A common word used to describe luxury goods is “refined.” In context, it often describes things in which the smallest of details improve the ownership experience substantially. A custom-tailored suit, hand-stitched leather, or a complicated watch movement all come to mind. In a luxury home you will probably find natural stones, solid metal door hardware and high-end plumbing fixtures, but even the most expensive homes will still typically share one detail with your average starter home - cheap plastic light switches.
Lighting control has long been used to streamline the number of switches needed to control the home, removing unsightly clutter from the walls. But even those lighting control keypads, a luxury item by any standard, have been made from unattractive and cheap-feeling plastics. This is even more surprising when you consider how often you interact with your lights. In a truly luxurious space, the things you touch are one of the most important details to consider, yet we have seen more expensive materials used on gutters than on keypads.
In one of our previous blogs, we discussed the balance of sound and silence in luxury homes and the impact the combination can have on your health and well-being. Designing for healthy sound is only one aspect of creating a great sound environment.
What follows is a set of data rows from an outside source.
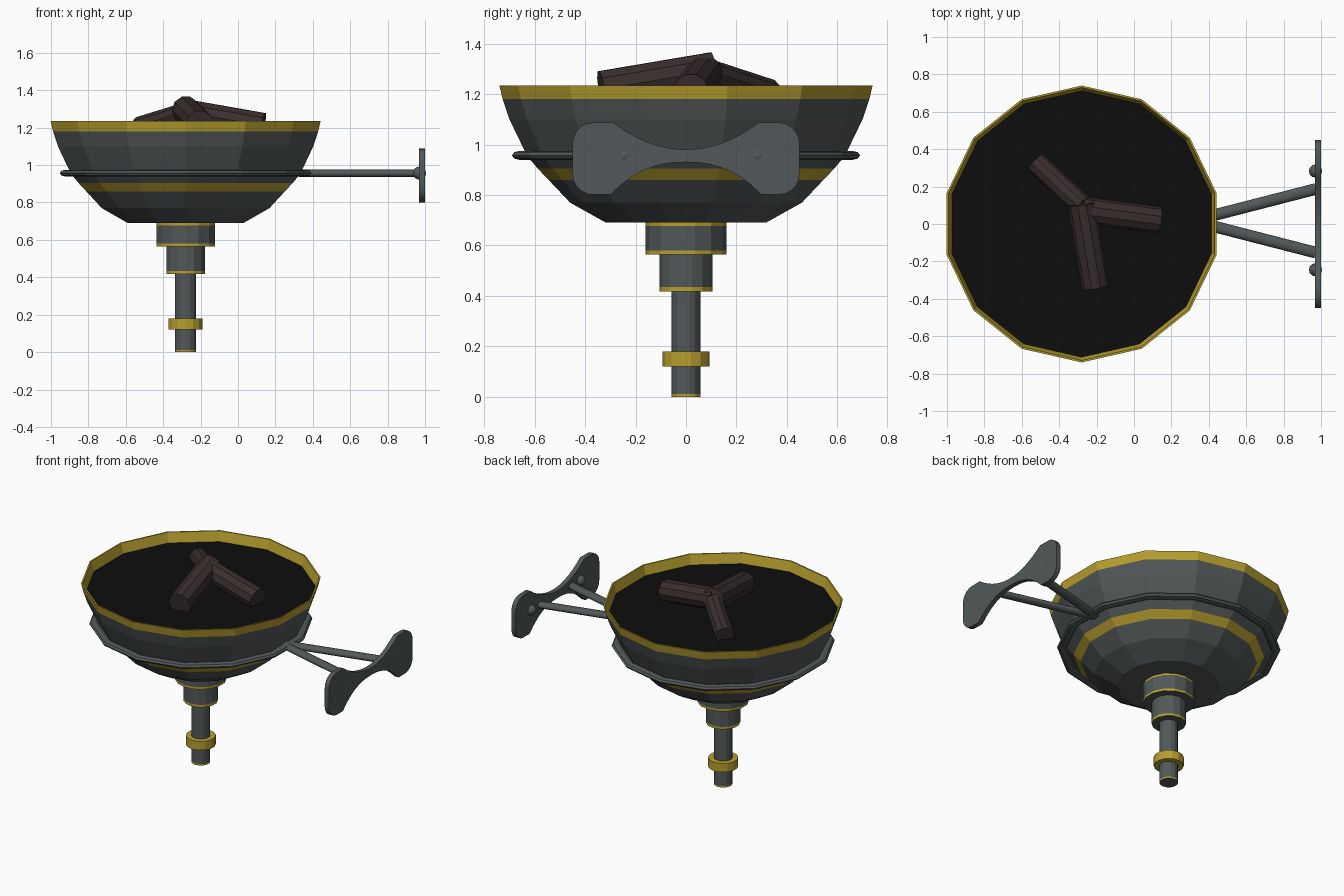
import bpy, bmesh
from math import sin, cos, pi, radians
from mathutils import Vector

cube = bpy.data.objects.get("Cube")
if cube:
    bpy.data.objects.remove(cube, do_unlink=True)


def material(name, rgb):
    m = bpy.data.materials.new(name)
    m.use_nodes = True
    m.diffuse_color = (*rgb, 1)
    m.node_tree.nodes["Principled BSDF"].inputs["Base Color"].default_value = (*rgb, 1)
    return m


IRON = material("dark iron", (0.084, 0.097, 0.10))
GOLD = material("aged gold", (0.48, 0.35, 0.028))
CHAR = material("charcoal black", (0.004, 0.004, 0.004))
WOOD = material("burnt wood", (0.042, 0.028, 0.028))

AXIS_X = -0.28   # centre line of bowl and stem
SIDES = 14


def finish(name, bm, mats, smooth=False):
    bmesh.ops.recalc_face_normals(bm, faces=bm.faces)
    me = bpy.data.meshes.new(name)
    bm.to_mesh(me)
    bm.free()
    for m in mats:
        me.materials.append(m)
    ob = bpy.data.objects.new(name, me)
    bpy.context.collection.objects.link(ob)
    if smooth:
        bpy.ops.object.select_all(action='DESELECT')
        ob.select_set(True)
        bpy.context.view_layer.objects.active = ob
        bpy.ops.object.shade_smooth_by_angle(angle=radians(50))
    return ob


def revolve(name, profile, mats, bands, closed=False, caps=(0, 0)):
    """Turn (radius, z) points round the axis; bands gives a material per strip."""
    bm = bmesh.new()
    rings = []
    for r, z in profile:
        angles = [pi / 2 + 2 * pi * k / SIDES for k in range(SIDES)]
        rings.append([bm.verts.new((AXIS_X + r * cos(a), r * sin(a), z)) for a in angles])
    pairs = list(zip(rings, rings[1:]))
    if closed:
        pairs.append((rings[-1], rings[0]))
    for (lo, hi), band in zip(pairs, bands):
        for k in range(SIDES):
            n = (k + 1) % SIDES
            bm.faces.new((lo[k], lo[n], hi[n], hi[k])).material_index = band
    if not closed:
        bm.faces.new(rings[0]).material_index = caps[0]
        bm.faces.new(rings[-1]).material_index = caps[1]
    return finish(name, bm, mats)


def rod(name, start, end, width, height, sides, mat, smooth):
    """Elliptical cylinder between two points."""
    a, b = Vector(start), Vector(end)
    along = (b - a).normalized()
    side = along.cross(Vector((0, 0, 1))).normalized()
    up = side.cross(along)
    bm = bmesh.new()
    ends = []
    for p in (a, b):
        ends.append([bm.verts.new(p + side * width * cos(t) + up * height * sin(t))
                     for t in (2 * pi * k / sides for k in range(sides))])
    for k in range(sides):
        n = (k + 1) % sides
        bm.faces.new((ends[0][k], ends[0][n], ends[1][n], ends[1][k]))
    for loop in ends:
        bm.faces.new(loop)
    return finish(name, bm, [mat], smooth)


# Bowl with gold band, gold rim and charcoal bed
revolve("bowl",
        [(0.317, 0.69), (0.46, 0.77), (0.545, 0.86), (0.588, 0.905), (0.63, 0.955),
         (0.70, 1.10), (0.727, 1.18), (0.74, 1.235), (0.73, 1.235), (0.712, 1.17)],
        [IRON, GOLD, CHAR], [0, 0, 1, 0, 0, 0, 1, 1, 1], caps=(0, 2))

# Stem sections, each with thin gold trim
revolve("upper_collar", [(0.16, 0.565), (0.16, 0.58), (0.16, 0.677), (0.16, 0.692)],
        [IRON, GOLD], [1, 0, 1])
revolve("lower_collar", [(0.106, 0.418), (0.106, 0.435), (0.106, 0.57)],
        [IRON, GOLD], [1, 0])
revolve("shaft", [(0.058, 0), (0.058, 0.011), (0.058, 0.425)], [IRON, GOLD], [1, 0])
revolve("shaft_ring", [(0.093, 0.12), (0.093, 0.18)], [GOLD], [0])

# Flattened hoop holding the bowl
hoop = [(0.66 + 0.03 * cos(t), 0.957 + 0.018 * sin(t))
        for t in (2 * pi * k / 8 for k in range(8))]
revolve("support_hoop", hoop, [IRON], [0] * 8, closed=True)

# Bracket arms and wall bolts
for label, s in (("left", 1), ("right", -1)):
    rod(f"{label}_bracket_arm", (0.33, 0.017 + s * 0.005, 0.956),
        (0.972, 0.017 + s * 0.17, 0.956), 0.031, 0.021, 12, IRON, True)
    bm = bmesh.new()
    bmesh.ops.create_uvsphere(bm, u_segments=12, v_segments=8, radius=0.035)
    bmesh.ops.translate(bm, verts=bm.verts, vec=(0.97, 0.019 + s * 0.264, 0.957))
    finish(f"{label}_bolt", bm, [IRON], True)

# Wall plate: half outline with rounded corners and concave waist, mirrored in y
half = [(0.29 * t / 7, 0.98 + 0.108 * (t / 7) ** 2) for t in range(8)]
for cz, a0 in ((1.005, 90), (0.883, 0)):
    for k in range(6):
        a = radians(a0 - 18 * k)
        half.append((0.368 + 0.082 * cos(a), cz + 0.082 * sin(a)))
half += [(0.30 * t / 7, 0.93 - 0.129 * (t / 7) ** 2.4) for t in range(7, -1, -1)]
outline = half + [(-y, z) for y, z in half[-2:0:-1]]
bm = bmesh.new()
face = bm.faces.new([bm.verts.new((0.968, y, z)) for y, z in outline])
out = bmesh.ops.extrude_face_region(bm, geom=[face])
moved = [g for g in out["geom"] if isinstance(g, bmesh.types.BMVert)]
bmesh.ops.translate(bm, verts=moved, vec=(0.032, 0, 0))
# keep both broad faces closed
if not face.is_valid:
    bm.faces.new([v for v in bm.verts if v not in moved])
finish("wall_plate", bm, [IRON], True)

# Logs leaning together over the charcoal
rod("front_log", (-0.28, 0.11, 1.295), (-0.205, -0.335, 1.22), 0.075, 0.075, 10, WOOD, False)
rod("side_log", (-0.28, 0.075, 1.285), (0.135, 0.02, 1.212), 0.072, 0.07, 10, WOOD, False)
rod("back_log", (-0.28, 0.10, 1.275), (-0.525, 0.33, 1.20), 0.06, 0.06, 10, WOOD, False)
Sure, we can add speakers into a beautiful space, "but is it art?"
With more clients working with interior designers and architects to create a beautifully planned space, adding an unsightly speaker could compromise a room's home audio-video design. When it comes to speakers, how things sound has generally been the most crucial aspect; but more recently, once it sounds up to a certain level, how it looks may be more important to clients. In this blog, we'll explore sound options that combine function and decoration for art and music lovers.
If you are like most of us, you live in a home with poor lighting, but don’t worry, it isn’t your fault. What has become the standard for residential lighting, often referred to as “four cans and a fan,” is pretty poor lighting by most standards. Sure, it is efficient and safe, simple and effective, but it certainly isn’t attractive. It is an improvement over a single light in the center of a room, but that is a pretty low bar.
If you agree that your home could look better with different lighting, read on to find out exactly how experts think about the three layers that create beautiful spaces; ambient, task and accent lighting.
For most of us, there is often a least one picture that hangs on a wall that means more to us than all the rest. Maybe it's a picture you created for yourself, something to found in a small store on your honeymoon, or a family favorite. You may be lucky and have more than one. Whether it is one or more, while we all cherish the picture and the memories it evokes, few of us do an excellent job to light it well.
If next time you look at your favorite picture, you wonder why it's in the dark or at least not as vibrant as you remember it; here are a few ways to make it the center of attention again with the help of a residential lighting designer.
There are thousands of home automation products that get announced every year. Some of them are brilliant, and some of them are frankly useless. We need first-generation ideas and rehashes of old ideas. There are even some stupid ideas for your smart homes. What makes most of these silly products stupid is not that they don't work (although some do not) but because they don't make your home smarter - they make you work harder.
At BRAVAS, we want to start highlighting some of the products that we see that make your home smarter and your life easier. Not all these solutions will make sense to all homeowners, but they may solve a specific problem or spark an idea. Some of our focus products may not fit your home automation platform, but we may solve an issue with a product that does. Let us know if we can help with that.